▶ Task objective: In the records below, find the line containing "rows of points;" and the line containing "for i in range(count"; please repeat exactly the lines from one to the other, both included, and nothing more.

*** Opening of Task inputs ***

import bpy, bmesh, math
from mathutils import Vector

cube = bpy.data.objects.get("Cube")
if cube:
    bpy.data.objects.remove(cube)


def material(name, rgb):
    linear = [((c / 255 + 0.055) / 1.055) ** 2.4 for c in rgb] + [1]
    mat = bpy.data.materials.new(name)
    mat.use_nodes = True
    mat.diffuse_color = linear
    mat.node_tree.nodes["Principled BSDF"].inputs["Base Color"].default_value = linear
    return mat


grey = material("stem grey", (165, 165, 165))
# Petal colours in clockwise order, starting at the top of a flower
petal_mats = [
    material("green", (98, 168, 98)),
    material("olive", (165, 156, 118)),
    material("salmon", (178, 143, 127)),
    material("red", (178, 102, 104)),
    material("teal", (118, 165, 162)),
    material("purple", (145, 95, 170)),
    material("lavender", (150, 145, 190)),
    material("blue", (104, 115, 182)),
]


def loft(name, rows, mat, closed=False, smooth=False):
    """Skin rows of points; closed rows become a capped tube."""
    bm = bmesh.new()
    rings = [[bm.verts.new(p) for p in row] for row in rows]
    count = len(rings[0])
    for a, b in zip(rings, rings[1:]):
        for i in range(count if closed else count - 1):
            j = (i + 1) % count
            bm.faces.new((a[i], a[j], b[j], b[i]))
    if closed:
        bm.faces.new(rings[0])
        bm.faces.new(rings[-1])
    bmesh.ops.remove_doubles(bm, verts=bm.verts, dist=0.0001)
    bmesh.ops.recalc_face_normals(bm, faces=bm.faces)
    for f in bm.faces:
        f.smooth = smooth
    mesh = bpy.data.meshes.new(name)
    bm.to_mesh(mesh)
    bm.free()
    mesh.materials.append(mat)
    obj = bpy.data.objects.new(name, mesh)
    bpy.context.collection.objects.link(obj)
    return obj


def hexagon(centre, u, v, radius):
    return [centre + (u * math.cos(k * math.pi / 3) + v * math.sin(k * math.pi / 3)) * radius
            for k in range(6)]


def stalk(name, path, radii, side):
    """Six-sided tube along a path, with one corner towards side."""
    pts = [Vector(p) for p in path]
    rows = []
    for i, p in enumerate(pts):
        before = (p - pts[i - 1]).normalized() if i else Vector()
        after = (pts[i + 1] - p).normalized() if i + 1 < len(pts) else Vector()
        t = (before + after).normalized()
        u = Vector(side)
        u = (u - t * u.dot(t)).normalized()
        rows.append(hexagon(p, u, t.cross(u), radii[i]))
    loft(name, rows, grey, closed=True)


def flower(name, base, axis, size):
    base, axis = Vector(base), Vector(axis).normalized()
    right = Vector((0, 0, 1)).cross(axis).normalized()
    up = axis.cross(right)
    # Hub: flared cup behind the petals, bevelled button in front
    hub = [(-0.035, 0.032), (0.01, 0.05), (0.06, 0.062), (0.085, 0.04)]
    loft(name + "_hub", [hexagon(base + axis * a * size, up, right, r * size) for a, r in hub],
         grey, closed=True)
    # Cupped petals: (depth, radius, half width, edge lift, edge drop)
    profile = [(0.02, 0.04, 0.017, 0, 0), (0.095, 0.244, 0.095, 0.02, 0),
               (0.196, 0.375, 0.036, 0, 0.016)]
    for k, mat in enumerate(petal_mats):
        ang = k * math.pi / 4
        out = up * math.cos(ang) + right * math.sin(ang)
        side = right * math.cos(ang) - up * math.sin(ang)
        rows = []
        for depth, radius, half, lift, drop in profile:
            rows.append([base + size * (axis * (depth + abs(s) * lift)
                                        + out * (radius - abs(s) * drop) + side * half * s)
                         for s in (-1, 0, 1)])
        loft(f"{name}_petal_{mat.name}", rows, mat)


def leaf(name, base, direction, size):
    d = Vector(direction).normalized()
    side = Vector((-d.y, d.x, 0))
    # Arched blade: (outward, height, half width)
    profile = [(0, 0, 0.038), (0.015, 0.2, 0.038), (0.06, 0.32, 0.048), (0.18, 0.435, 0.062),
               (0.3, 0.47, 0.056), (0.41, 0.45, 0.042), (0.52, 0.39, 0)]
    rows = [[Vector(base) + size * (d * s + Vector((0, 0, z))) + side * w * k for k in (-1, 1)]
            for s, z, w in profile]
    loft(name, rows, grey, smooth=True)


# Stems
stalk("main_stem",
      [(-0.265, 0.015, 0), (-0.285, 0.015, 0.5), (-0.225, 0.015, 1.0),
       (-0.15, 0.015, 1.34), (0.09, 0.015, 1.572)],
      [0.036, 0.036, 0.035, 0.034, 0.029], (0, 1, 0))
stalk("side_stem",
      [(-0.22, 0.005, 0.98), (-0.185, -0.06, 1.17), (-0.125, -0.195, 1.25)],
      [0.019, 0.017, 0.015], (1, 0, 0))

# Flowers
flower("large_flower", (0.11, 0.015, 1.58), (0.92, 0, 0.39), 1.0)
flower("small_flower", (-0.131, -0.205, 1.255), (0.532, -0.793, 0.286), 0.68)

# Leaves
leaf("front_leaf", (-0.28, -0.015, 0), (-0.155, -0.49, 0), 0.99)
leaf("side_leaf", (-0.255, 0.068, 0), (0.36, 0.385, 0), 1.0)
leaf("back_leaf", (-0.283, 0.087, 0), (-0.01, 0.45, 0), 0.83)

*** Close of Task inputs ***

▶ Written solution:
    """Skin rows of points; closed rows become a capped tube."""
    bm = bmesh.new()
    rings = [[bm.verts.new(p) for p in row] for row in rows]
    count = len(rings[0])
    for a, b in zip(rings, rings[1:]):
        for i in range(count if closed else count - 1):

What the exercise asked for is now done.